** Opening Provided records block **

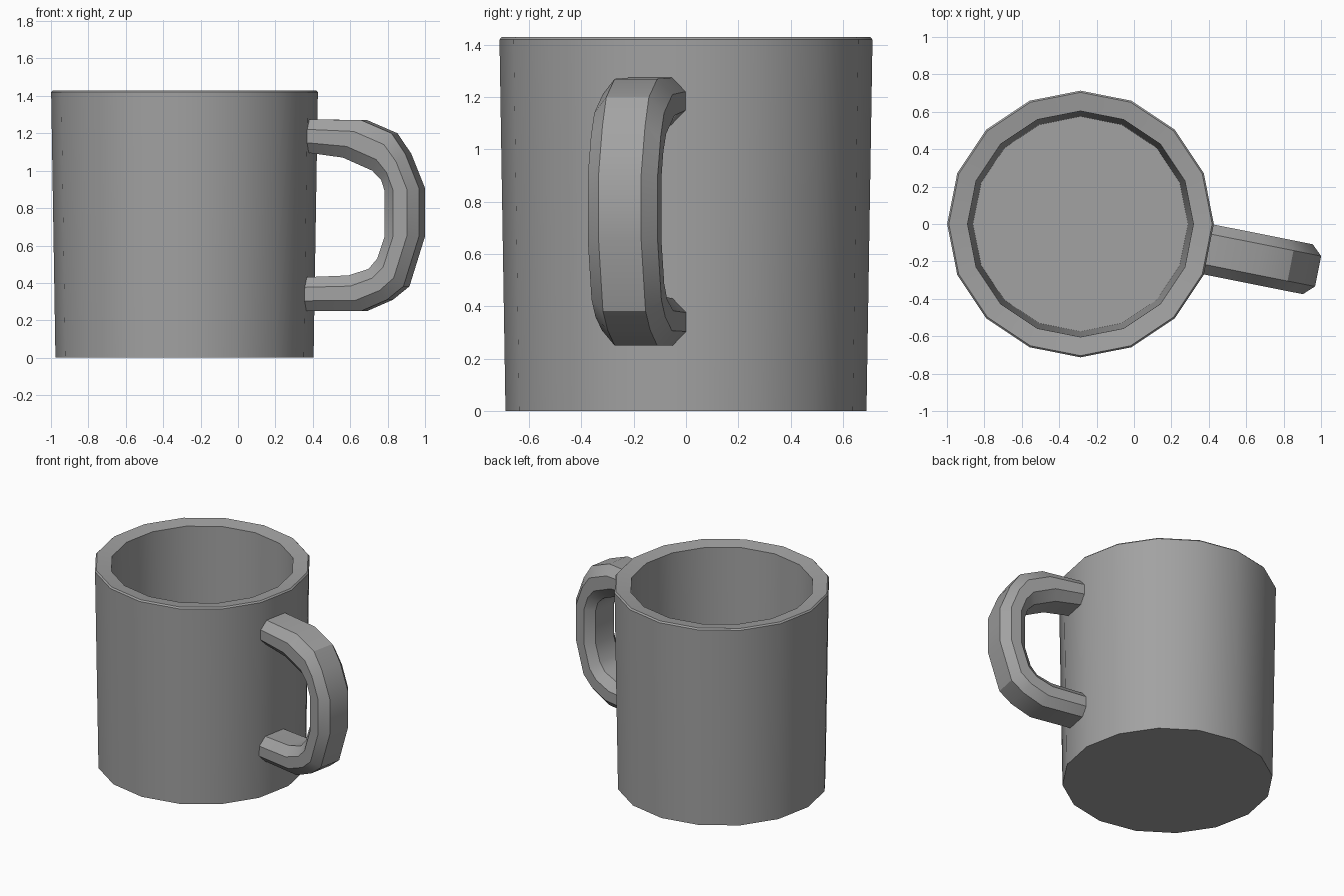
import bpy, bmesh, math
from mathutils import Vector

cube = bpy.data.objects.get("Cube")
if cube:
    bpy.data.objects.remove(cube, do_unlink=True)

grey = bpy.data.materials.new("mid grey")
grey.use_nodes = True
grey.diffuse_color = (0.36, 0.36, 0.36, 1)
grey.node_tree.nodes["Principled BSDF"].inputs["Base Color"].default_value = (0.36, 0.36, 0.36, 1)

CENTRE = Vector((-0.286, 0, 0))
SIDES = 16


def loft(name, rings):
    """Skin closed rings of points in order and cap both ends."""
    bm = bmesh.new()
    loops = [[bm.verts.new(p) for p in ring] for ring in rings]
    n = len(loops[0])
    for a, b in zip(loops, loops[1:]):
        for i in range(n):
            j = (i + 1) % n
            bm.faces.new((a[i], a[j], b[j], b[i]))
    bm.faces.new(loops[0])
    bm.faces.new(loops[-1])
    bmesh.ops.recalc_face_normals(bm, faces=bm.faces)
    mesh = bpy.data.meshes.new(name)
    bm.to_mesh(mesh)
    bm.free()
    mesh.materials.append(grey)
    obj = bpy.data.objects.new(name, mesh)
    bpy.context.collection.objects.link(obj)
    bpy.ops.object.select_all(action='DESELECT')
    obj.select_set(True)
    bpy.context.view_layer.objects.active = obj
    bpy.ops.object.shade_smooth_by_angle(angle=math.radians(32))
    return obj


# Cup: outer wall, chamfered rim, inner wall and floor as (radius, height)
profile = [(0.69, 0), (0.713, 1.42), (0.704, 1.43), (0.604, 1.415), (0.575, 0.11)]
cup_rings = []
for r, z in profile:
    angles = [math.tau * i / SIDES for i in range(SIDES)]
    cup_rings.append([CENTRE + Vector((r * math.cos(a), r * math.sin(a), z)) for a in angles])
loft("cup", cup_rings)

# Handle: outer and inner edge of the bow as (distance from cup axis, height)
outer = [(0.66, 1.275), (0.98, 1.27), (1.145, 1.2), (1.22, 1.09), (1.295, 0.906),
         (1.295, 0.65), (1.21, 0.382), (1.12, 0.31), (0.98, 0.25), (0.66, 0.25)]
inner = [(0.66, 1.1), (0.88, 1.07), (1.04, 1.0), (1.088, 0.95), (1.108, 0.89),
         (1.108, 0.65), (1.067, 0.53), (1.02, 0.475), (0.91, 0.44), (0.66, 0.43)]

# Octagonal section as (sideways offset, share of the way from inner to outer)
half = [(0.083, 0), (0.136, 0.3), (0.136, 0.7), (0.083, 1)]
section = half + [(-p, s) for p, s in reversed(half)]

# The bow stands on the middle of one wall facet
turn = -math.pi / SIDES
out_dir = Vector((math.cos(turn), math.sin(turn), 0))
side_dir = Vector((-math.sin(turn), math.cos(turn), 0))
handle_rings = []
for o, i in zip(outer, inner):
    ring = []
    for p, s in section:
        d, z = Vector(i).lerp(Vector(o), s)
        ring.append(CENTRE + out_dir * d + side_dir * p + Vector((0, 0, z)))
    handle_rings.append(ring)
loft("handle", handle_rings)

** Closing Provided records block **

### [About this exercise]
Considering the records above, count the lines where the string "Vector" occurs and return that number alone.

### [Answer space]
7